(Work request): What you submit must be an exact copy of the listing below, with no images in it.

(Provided information):
□ □ □ □ □ □ □
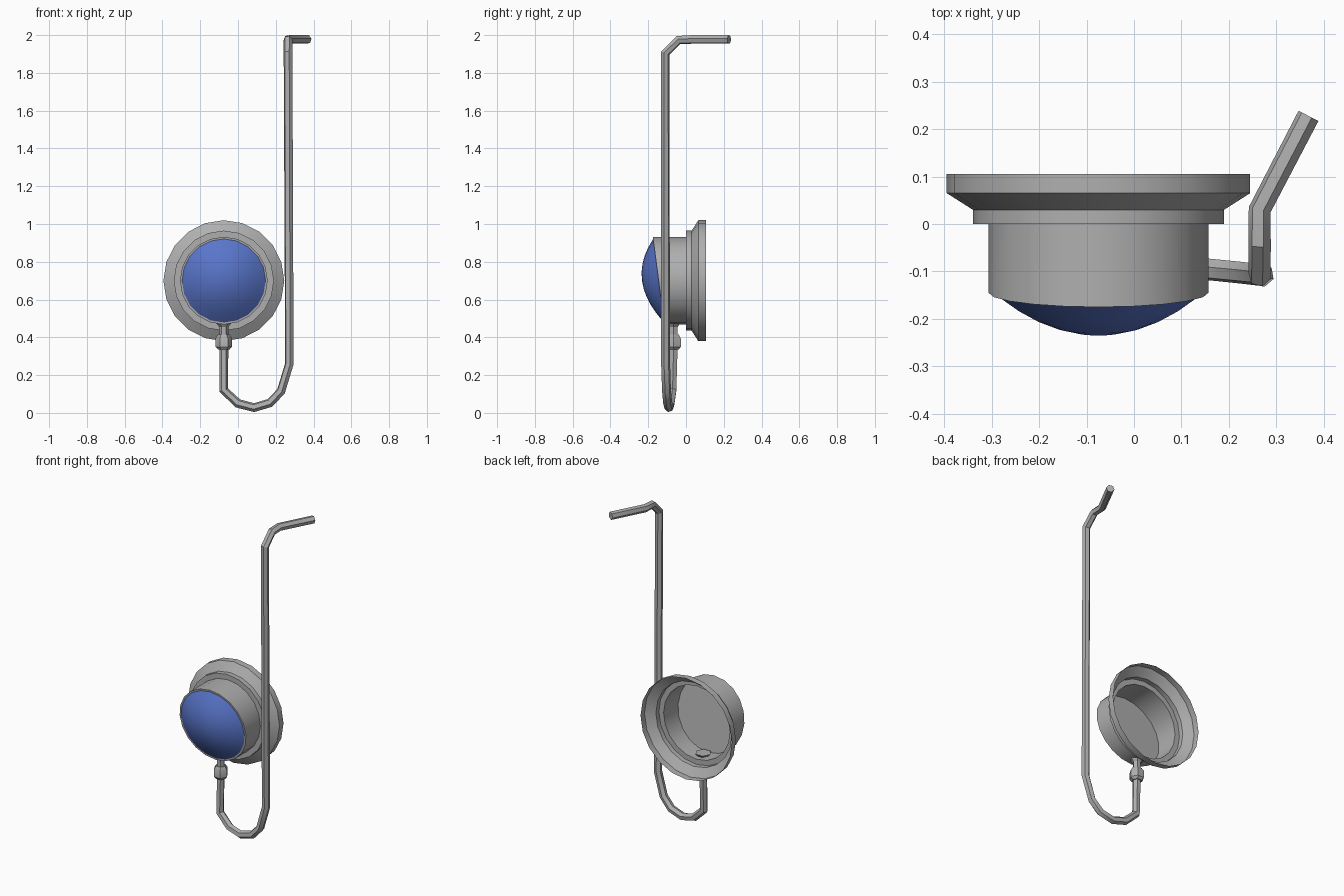
import bpy, bmesh, math
from mathutils import Vector

if "Cube" in bpy.data.objects:
    bpy.data.objects.remove(bpy.data.objects["Cube"])

CX, CZ, SIDES = -0.075, 0.70, 20


def material(name, rgb):
    m = bpy.data.materials.new(name)
    m.use_nodes = True
    m.diffuse_color = (*rgb, 1)
    m.node_tree.nodes["Principled BSDF"].inputs["Base Color"].default_value = (*rgb, 1)
    return m


grey = material("grey metal", (0.43, 0.43, 0.43))
blue = material("blue lens", (0.10, 0.18, 0.60))


def skin(name, rings, mat, cap_start=False, cap_end=False):
    """Join rings of points with quads; a one-point ring closes as a fan."""
    bm = bmesh.new()
    loops = [[bm.verts.new(p) for p in ring] for ring in rings]
    for a, b in zip(loops, loops[1:]):
        n = len(a)
        for i in range(n):
            j = (i + 1) % n
            if len(b) == 1:
                bm.faces.new((a[i], a[j], b[0]))
            else:
                bm.faces.new((a[i], a[j], b[j], b[i]))
    if cap_start:
        bm.faces.new(loops[0][::-1])
    if cap_end:
        bm.faces.new(loops[-1])
    bmesh.ops.recalc_face_normals(bm, faces=bm.faces)
    mesh = bpy.data.meshes.new(name)
    bm.to_mesh(mesh)
    bm.free()
    mesh.materials.append(mat)
    ob = bpy.data.objects.new(name, mesh)
    bpy.context.collection.objects.link(ob)
    bpy.ops.object.select_all(action='DESELECT')
    ob.select_set(True)
    bpy.context.view_layer.objects.active = ob
    bpy.ops.object.shade_smooth_by_angle(angle=math.radians(32))
    return ob


def round_ring(r, y, slant=0.0):
    """Circle facing the front; slant pushes its top forward."""
    pts = []
    for i in range(SIDES):
        a = 2 * math.pi * i / SIDES
        dz = r * math.cos(a)
        pts.append((CX + r * math.sin(a), y - slant * dz, CZ + dz))
    return pts


def hex_ring(r, z, x=CX, y=-0.065):
    return [(x + r * math.cos(math.pi * i / 3), y + r * math.sin(math.pi * i / 3), z)
            for i in range(6)]


# Hollow housing, open at the back, with a slanted front
SLANT = 0.13
skin("housing", [
    round_ring(0.32, 0.105), round_ring(0.32, 0.065), round_ring(0.265, 0.03),
    round_ring(0.265, 0.0), round_ring(0.232, 0.0),
    round_ring(0.232, -0.145, SLANT), round_ring(0.22, -0.145, SLANT),
], grey)
skin("inner_plate", [round_ring(0.22, -0.143, SLANT)], grey, cap_end=True)

# Domed lens
R, H, FRONT = 0.221, 0.088, -0.145
dome = [round_ring(R * f, FRONT - H * (1 - f * f), SLANT) for f in (1, 0.8, 0.6, 0.4, 0.2)]
skin("lens", dome + [[(CX, FRONT - H, CZ)]], blue)

# Flared stub and hexagonal nut under the housing
skin("stub", [hex_ring(0.024, 0.40), hex_ring(0.024, 0.455), hex_ring(0.048, 0.485)],
     grey, cap_end=True)
skin("nut", [hex_ring(0.03, 0.335), hex_ring(0.043, 0.35), hex_ring(0.043, 0.395),
             hex_ring(0.03, 0.415)], grey, True, True)

# Bent hexagonal rod: down from the nut, around the bend, up and back
path = [Vector(p) for p in (
    (CX, -0.065, 0.36), (CX, -0.072, 0.12), (0.0, -0.082, 0.05), (0.085, -0.09, 0.028),
    (0.17, -0.097, 0.053), (0.228, -0.103, 0.115), (0.272, -0.108, 0.26),
    (0.265, -0.11, 1.905), (0.265, -0.04, 1.974), (0.265, 0.03, 1.977),
    (0.368, 0.228, 1.977))]
rings = []
side = Vector((1, 0, 0))
for k, p in enumerate(path):
    d_in = (p - path[max(k - 1, 0)]).normalized()
    d_out = (path[min(k + 1, len(path) - 1)] - p).normalized()
    t = (d_in + d_out).normalized()
    side = (side - t * side.dot(t)).normalized()
    up = t.cross(side)
    rings.append([p + 0.024 * (side * math.cos(math.pi * i / 3) + up * math.sin(math.pi * i / 3))
                  for i in range(6)])
skin("bent_rod", rings, grey, True, True)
□ □ □ □ □ □ □
(Output below):
import bpy, bmesh, math
from mathutils import Vector

if "Cube" in bpy.data.objects:
    bpy.data.objects.remove(bpy.data.objects["Cube"])

CX, CZ, SIDES = -0.075, 0.70, 20


def material(name, rgb):
    m = bpy.data.materials.new(name)
    m.use_nodes = True
    m.diffuse_color = (*rgb, 1)
    m.node_tree.nodes["Principled BSDF"].inputs["Base Color"].default_value = (*rgb, 1)
    return m


grey = material("grey metal", (0.43, 0.43, 0.43))
blue = material("blue lens", (0.10, 0.18, 0.60))


def skin(name, rings, mat, cap_start=False, cap_end=False):
    """Join rings of points with quads; a one-point ring closes as a fan."""
    bm = bmesh.new()
    loops = [[bm.verts.new(p) for p in ring] for ring in rings]
    for a, b in zip(loops, loops[1:]):
        n = len(a)
        for i in range(n):
            j = (i + 1) % n
            if len(b) == 1:
                bm.faces.new((a[i], a[j], b[0]))
            else:
                bm.faces.new((a[i], a[j], b[j], b[i]))
    if cap_start:
        bm.faces.new(loops[0][::-1])
    if cap_end:
        bm.faces.new(loops[-1])
    bmesh.ops.recalc_face_normals(bm, faces=bm.faces)
    mesh = bpy.data.meshes.new(name)
    bm.to_mesh(mesh)
    bm.free()
    mesh.materials.append(mat)
    ob = bpy.data.objects.new(name, mesh)
    bpy.context.collection.objects.link(ob)
    bpy.ops.object.select_all(action='DESELECT')
    ob.select_set(True)
    bpy.context.view_layer.objects.active = ob
    bpy.ops.object.shade_smooth_by_angle(angle=math.radians(32))
    return ob


def round_ring(r, y, slant=0.0):
    """Circle facing the front; slant pushes its top forward."""
    pts = []
    for i in range(SIDES):
        a = 2 * math.pi * i / SIDES
        dz = r * math.cos(a)
        pts.append((CX + r * math.sin(a), y - slant * dz, CZ + dz))
    return pts


def hex_ring(r, z, x=CX, y=-0.065):
    return [(x + r * math.cos(math.pi * i / 3), y + r * math.sin(math.pi * i / 3), z)
            for i in range(6)]


# Hollow housing, open at the back, with a slanted front
SLANT = 0.13
skin("housing", [
    round_ring(0.32, 0.105), round_ring(0.32, 0.065), round_ring(0.265, 0.03),
    round_ring(0.265, 0.0), round_ring(0.232, 0.0),
    round_ring(0.232, -0.145, SLANT), round_ring(0.22, -0.145, SLANT),
], grey)
skin("inner_plate", [round_ring(0.22, -0.143, SLANT)], grey, cap_end=True)

# Domed lens
R, H, FRONT = 0.221, 0.088, -0.145
dome = [round_ring(R * f, FRONT - H * (1 - f * f), SLANT) for f in (1, 0.8, 0.6, 0.4, 0.2)]
skin("lens", dome + [[(CX, FRONT - H, CZ)]], blue)

# Flared stub and hexagonal nut under the housing
skin("stub", [hex_ring(0.024, 0.40), hex_ring(0.024, 0.455), hex_ring(0.048, 0.485)],
     grey, cap_end=True)
skin("nut", [hex_ring(0.03, 0.335), hex_ring(0.043, 0.35), hex_ring(0.043, 0.395),
             hex_ring(0.03, 0.415)], grey, True, True)

# Bent hexagonal rod: down from the nut, around the bend, up and back
path = [Vector(p) for p in (
    (CX, -0.065, 0.36), (CX, -0.072, 0.12), (0.0, -0.082, 0.05), (0.085, -0.09, 0.028),
    (0.17, -0.097, 0.053), (0.228, -0.103, 0.115), (0.272, -0.108, 0.26),
    (0.265, -0.11, 1.905), (0.265, -0.04, 1.974), (0.265, 0.03, 1.977),
    (0.368, 0.228, 1.977))]
rings = []
side = Vector((1, 0, 0))
for k, p in enumerate(path):
    d_in = (p - path[max(k - 1, 0)]).normalized()
    d_out = (path[min(k + 1, len(path) - 1)] - p).normalized()
    t = (d_in + d_out).normalized()
    side = (side - t * side.dot(t)).normalized()
    up = t.cross(side)
    rings.append([p + 0.024 * (side * math.cos(math.pi * i / 3) + up * math.sin(math.pi * i / 3))
                  for i in range(6)])
skin("bent_rod", rings, grey, True, True)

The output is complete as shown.